┌──
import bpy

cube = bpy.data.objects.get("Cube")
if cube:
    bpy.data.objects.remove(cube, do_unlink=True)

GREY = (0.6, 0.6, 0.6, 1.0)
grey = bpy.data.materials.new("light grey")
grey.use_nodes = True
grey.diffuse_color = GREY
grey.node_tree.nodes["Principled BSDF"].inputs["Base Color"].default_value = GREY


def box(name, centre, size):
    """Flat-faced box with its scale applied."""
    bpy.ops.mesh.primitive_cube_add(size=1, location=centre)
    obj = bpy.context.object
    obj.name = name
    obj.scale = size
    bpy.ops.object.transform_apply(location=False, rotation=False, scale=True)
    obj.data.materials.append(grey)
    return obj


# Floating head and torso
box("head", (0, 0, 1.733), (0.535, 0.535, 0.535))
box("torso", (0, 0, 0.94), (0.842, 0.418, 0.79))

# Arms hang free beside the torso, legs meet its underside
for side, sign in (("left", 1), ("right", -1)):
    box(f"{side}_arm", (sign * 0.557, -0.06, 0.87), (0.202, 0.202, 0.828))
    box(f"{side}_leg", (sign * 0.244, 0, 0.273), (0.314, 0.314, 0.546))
└──
┌──
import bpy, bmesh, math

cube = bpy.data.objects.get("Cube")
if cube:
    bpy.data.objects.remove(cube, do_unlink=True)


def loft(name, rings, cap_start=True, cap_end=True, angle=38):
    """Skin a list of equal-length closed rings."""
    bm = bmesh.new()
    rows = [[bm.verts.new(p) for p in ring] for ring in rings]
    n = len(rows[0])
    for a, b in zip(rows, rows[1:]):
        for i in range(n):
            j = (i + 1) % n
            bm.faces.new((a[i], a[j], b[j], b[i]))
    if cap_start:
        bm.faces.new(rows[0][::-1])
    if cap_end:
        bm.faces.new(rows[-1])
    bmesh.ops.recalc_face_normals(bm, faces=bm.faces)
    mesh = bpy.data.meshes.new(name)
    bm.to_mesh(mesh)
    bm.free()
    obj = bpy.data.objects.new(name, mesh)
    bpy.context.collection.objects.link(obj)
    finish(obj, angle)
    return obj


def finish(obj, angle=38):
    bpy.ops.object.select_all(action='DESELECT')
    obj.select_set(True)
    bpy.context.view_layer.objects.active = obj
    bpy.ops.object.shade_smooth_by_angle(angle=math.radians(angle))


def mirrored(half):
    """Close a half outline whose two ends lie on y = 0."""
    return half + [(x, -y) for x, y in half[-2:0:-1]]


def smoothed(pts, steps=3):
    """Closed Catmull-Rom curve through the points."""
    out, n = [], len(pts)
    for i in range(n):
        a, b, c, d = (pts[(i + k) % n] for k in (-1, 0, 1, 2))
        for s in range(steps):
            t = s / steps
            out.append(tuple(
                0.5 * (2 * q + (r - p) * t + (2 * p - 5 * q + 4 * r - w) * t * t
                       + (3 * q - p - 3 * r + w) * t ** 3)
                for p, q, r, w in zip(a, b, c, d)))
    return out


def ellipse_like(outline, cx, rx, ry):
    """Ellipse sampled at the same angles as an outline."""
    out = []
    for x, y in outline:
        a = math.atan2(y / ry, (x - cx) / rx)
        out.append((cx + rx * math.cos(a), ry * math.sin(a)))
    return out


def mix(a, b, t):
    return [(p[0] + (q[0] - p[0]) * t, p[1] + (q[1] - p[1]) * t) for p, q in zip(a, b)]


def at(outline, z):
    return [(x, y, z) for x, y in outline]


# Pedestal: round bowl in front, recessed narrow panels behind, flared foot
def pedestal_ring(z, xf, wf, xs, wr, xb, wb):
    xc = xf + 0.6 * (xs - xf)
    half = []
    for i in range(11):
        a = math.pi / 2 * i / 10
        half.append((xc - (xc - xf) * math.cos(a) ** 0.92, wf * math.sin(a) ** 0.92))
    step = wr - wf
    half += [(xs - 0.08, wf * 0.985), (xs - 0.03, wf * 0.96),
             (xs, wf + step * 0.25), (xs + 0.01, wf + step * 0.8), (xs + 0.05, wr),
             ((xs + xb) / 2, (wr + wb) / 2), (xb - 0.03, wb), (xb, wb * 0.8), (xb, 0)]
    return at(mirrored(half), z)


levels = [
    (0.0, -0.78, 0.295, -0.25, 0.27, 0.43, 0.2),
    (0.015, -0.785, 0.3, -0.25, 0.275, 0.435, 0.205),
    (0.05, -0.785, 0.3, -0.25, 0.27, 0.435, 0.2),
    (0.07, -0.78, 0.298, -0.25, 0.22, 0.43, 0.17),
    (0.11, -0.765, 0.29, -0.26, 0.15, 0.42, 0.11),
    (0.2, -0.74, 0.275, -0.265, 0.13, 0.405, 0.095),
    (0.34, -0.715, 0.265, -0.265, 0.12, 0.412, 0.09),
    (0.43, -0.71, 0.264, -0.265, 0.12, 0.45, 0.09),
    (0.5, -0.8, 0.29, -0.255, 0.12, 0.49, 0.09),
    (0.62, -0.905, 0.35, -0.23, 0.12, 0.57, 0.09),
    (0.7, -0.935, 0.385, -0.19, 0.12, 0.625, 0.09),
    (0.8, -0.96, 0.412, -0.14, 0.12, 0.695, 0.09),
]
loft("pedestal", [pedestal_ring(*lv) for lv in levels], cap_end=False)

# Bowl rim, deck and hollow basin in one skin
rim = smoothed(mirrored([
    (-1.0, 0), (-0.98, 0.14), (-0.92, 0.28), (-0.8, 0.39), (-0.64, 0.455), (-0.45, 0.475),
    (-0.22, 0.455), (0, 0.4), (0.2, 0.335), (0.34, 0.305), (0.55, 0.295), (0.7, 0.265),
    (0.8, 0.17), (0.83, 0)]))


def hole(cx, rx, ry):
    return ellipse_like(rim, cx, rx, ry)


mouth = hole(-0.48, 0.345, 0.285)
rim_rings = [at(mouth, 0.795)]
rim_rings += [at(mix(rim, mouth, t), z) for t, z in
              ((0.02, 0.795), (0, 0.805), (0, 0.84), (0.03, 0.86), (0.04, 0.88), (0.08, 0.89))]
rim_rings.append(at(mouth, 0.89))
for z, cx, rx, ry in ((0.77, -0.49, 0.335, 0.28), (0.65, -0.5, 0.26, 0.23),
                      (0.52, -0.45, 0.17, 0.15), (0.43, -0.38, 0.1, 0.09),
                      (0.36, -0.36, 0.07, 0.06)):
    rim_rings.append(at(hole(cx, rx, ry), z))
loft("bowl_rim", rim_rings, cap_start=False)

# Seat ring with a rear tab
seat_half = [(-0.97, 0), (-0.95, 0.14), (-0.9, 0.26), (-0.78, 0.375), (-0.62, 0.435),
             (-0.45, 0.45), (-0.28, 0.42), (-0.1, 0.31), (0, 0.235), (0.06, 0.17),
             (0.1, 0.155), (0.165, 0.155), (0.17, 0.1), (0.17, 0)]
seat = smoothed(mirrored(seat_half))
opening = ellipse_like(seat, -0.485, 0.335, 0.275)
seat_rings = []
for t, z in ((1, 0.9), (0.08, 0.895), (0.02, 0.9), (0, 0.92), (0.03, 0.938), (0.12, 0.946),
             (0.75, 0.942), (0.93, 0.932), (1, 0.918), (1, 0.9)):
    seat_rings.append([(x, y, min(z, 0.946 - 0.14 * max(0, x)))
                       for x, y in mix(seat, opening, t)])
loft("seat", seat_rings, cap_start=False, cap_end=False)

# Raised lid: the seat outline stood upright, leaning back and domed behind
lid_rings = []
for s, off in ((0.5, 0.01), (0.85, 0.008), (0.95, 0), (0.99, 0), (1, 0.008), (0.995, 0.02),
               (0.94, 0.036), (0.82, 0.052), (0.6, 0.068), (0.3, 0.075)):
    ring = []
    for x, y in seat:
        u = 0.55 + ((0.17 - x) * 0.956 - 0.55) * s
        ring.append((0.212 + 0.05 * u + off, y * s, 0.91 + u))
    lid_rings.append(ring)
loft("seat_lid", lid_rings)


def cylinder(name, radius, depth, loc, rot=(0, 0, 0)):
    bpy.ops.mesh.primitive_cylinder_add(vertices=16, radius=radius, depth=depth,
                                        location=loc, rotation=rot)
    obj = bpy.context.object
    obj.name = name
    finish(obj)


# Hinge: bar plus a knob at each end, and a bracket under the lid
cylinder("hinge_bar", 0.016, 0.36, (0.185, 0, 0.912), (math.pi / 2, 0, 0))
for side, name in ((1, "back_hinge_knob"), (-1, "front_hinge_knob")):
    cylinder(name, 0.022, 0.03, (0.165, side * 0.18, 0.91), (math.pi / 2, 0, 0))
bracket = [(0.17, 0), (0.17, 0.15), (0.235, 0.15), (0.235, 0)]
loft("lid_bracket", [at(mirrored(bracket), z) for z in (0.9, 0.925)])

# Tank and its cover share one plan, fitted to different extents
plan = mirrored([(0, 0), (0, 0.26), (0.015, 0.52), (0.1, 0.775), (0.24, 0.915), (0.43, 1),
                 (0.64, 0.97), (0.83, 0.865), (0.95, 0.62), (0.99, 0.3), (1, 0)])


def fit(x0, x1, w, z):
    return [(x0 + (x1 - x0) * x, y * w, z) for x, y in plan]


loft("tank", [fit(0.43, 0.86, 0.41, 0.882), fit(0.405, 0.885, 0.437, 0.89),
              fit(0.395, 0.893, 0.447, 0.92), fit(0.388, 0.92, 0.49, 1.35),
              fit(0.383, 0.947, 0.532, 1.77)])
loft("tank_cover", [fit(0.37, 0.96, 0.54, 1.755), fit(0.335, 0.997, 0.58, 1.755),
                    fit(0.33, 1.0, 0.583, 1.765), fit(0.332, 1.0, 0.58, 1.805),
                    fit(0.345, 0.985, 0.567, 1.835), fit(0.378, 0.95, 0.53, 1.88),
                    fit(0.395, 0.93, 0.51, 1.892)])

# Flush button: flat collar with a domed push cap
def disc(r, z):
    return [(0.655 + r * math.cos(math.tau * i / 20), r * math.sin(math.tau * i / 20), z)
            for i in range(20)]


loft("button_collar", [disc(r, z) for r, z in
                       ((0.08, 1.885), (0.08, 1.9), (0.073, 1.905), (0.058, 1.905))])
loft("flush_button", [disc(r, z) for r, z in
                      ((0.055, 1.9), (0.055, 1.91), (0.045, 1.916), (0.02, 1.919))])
└──
┌──
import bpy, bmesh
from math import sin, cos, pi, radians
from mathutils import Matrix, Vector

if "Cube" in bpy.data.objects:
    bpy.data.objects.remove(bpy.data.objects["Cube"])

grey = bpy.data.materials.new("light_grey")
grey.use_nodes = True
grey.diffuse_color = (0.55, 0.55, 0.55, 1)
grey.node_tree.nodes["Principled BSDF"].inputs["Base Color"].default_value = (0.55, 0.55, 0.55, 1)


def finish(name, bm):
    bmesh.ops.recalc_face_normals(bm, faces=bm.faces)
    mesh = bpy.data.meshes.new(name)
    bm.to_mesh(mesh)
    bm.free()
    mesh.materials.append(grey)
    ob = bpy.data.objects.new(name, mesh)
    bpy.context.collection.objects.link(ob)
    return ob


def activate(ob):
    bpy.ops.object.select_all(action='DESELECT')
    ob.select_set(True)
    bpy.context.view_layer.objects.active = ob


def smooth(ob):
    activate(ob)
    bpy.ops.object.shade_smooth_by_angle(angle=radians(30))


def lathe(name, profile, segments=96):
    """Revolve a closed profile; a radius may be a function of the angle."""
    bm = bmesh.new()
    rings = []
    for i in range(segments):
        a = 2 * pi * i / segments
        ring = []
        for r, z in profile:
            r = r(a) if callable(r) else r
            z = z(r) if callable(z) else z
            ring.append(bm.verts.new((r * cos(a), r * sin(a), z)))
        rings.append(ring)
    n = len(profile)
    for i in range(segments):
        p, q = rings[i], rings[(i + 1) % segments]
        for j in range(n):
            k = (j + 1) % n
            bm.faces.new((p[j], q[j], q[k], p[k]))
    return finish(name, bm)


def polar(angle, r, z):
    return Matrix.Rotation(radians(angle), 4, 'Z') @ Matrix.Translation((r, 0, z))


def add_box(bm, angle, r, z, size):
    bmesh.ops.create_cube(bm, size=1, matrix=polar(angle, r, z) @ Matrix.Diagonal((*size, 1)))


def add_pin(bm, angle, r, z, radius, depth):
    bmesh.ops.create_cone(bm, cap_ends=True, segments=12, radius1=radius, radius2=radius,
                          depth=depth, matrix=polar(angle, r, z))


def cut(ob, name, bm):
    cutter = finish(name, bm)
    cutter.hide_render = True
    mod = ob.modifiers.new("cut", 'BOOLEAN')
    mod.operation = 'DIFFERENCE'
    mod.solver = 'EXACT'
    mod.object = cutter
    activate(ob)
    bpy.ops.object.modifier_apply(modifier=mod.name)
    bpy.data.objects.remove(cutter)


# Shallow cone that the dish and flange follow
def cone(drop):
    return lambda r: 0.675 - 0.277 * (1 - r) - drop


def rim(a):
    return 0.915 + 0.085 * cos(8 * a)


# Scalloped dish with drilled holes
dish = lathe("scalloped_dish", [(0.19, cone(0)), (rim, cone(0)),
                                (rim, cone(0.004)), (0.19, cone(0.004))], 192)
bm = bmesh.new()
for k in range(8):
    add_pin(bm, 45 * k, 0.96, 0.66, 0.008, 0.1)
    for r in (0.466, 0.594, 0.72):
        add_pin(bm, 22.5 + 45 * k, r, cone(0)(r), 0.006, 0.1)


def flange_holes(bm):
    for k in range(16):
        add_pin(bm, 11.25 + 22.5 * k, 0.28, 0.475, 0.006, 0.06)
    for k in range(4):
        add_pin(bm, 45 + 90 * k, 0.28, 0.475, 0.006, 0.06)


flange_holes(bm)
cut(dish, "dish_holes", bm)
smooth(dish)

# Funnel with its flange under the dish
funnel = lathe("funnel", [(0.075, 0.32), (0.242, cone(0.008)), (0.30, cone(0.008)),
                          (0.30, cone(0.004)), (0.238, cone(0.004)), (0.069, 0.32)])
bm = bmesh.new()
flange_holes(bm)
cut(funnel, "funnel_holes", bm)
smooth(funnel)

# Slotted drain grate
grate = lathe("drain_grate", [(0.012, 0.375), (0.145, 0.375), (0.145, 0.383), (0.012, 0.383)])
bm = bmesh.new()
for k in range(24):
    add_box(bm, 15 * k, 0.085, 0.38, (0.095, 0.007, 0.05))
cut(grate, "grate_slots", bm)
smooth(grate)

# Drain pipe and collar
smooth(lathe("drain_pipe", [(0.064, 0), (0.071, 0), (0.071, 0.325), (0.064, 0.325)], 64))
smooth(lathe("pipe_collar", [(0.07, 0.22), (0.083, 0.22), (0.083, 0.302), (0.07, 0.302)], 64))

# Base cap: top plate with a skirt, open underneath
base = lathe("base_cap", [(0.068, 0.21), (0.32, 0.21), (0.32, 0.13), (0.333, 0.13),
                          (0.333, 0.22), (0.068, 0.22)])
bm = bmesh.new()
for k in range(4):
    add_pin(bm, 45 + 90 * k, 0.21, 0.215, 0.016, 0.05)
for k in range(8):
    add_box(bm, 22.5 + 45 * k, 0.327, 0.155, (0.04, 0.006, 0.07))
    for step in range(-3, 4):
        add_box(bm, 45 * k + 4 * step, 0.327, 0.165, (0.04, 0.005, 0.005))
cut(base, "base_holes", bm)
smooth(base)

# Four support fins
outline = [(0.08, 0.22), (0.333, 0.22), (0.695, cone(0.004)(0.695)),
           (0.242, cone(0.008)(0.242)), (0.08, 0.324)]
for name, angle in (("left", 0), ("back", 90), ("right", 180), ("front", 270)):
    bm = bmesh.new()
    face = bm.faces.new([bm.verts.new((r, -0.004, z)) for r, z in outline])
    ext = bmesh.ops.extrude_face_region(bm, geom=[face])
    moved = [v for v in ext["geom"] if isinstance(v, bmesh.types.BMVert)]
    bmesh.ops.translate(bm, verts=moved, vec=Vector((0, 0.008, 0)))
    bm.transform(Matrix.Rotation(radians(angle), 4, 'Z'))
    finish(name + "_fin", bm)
└──
TASK GOAL: Among the records above, a stretch begins at the line containing "n = len(rows[0])" and ends at the line containing "((xs + xb) / 2, (wr". Restate that stretch word for word, and nothing else.

FINAL ANSWER:
    n = len(rows[0])
    for a, b in zip(rows, rows[1:]):
        for i in range(n):
            j = (i + 1) % n
            bm.faces.new((a[i], a[j], b[j], b[i]))
    if cap_start:
        bm.faces.new(rows[0][::-1])
    if cap_end:
        bm.faces.new(rows[-1])
    bmesh.ops.recalc_face_normals(bm, faces=bm.faces)
    mesh = bpy.data.meshes.new(name)
    bm.to_mesh(mesh)
    bm.free()
    obj = bpy.data.objects.new(name, mesh)
    bpy.context.collection.objects.link(obj)
    finish(obj, angle)
    return obj


def finish(obj, angle=38):
    bpy.ops.object.select_all(action='DESELECT')
    obj.select_set(True)
    bpy.context.view_layer.objects.active = obj
    bpy.ops.object.shade_smooth_by_angle(angle=math.radians(angle))


def mirrored(half):
    """Close a half outline whose two ends lie on y = 0."""
    return half + [(x, -y) for x, y in half[-2:0:-1]]


def smoothed(pts, steps=3):
    """Closed Catmull-Rom curve through the points."""
    out, n = [], len(pts)
    for i in range(n):
        a, b, c, d = (pts[(i + k) % n] for k in (-1, 0, 1, 2))
        for s in range(steps):
            t = s / steps
            out.append(tuple(
                0.5 * (2 * q + (r - p) * t + (2 * p - 5 * q + 4 * r - w) * t * t
                       + (3 * q - p - 3 * r + w) * t ** 3)
                for p, q, r, w in zip(a, b, c, d)))
    return out


def ellipse_like(outline, cx, rx, ry):
    """Ellipse sampled at the same angles as an outline."""
    out = []
    for x, y in outline:
        a = math.atan2(y / ry, (x - cx) / rx)
        out.append((cx + rx * math.cos(a), ry * math.sin(a)))
    return out


def mix(a, b, t):
    return [(p[0] + (q[0] - p[0]) * t, p[1] + (q[1] - p[1]) * t) for p, q in zip(a, b)]


def at(outline, z):
    return [(x, y, z) for x, y in outline]


# Pedestal: round bowl in front, recessed narrow panels behind, flared foot
def pedestal_ring(z, xf, wf, xs, wr, xb, wb):
    xc = xf + 0.6 * (xs - xf)
    half = []
    for i in range(11):
        a = math.pi / 2 * i / 10
        half.append((xc - (xc - xf) * math.cos(a) ** 0.92, wf * math.sin(a) ** 0.92))
    step = wr - wf
    half += [(xs - 0.08, wf * 0.985), (xs - 0.03, wf * 0.96),
             (xs, wf + step * 0.25), (xs + 0.01, wf + step * 0.8), (xs + 0.05, wr),
             ((xs + xb) / 2, (wr + wb) / 2), (xb - 0.03, wb), (xb, wb * 0.8), (xb, 0)]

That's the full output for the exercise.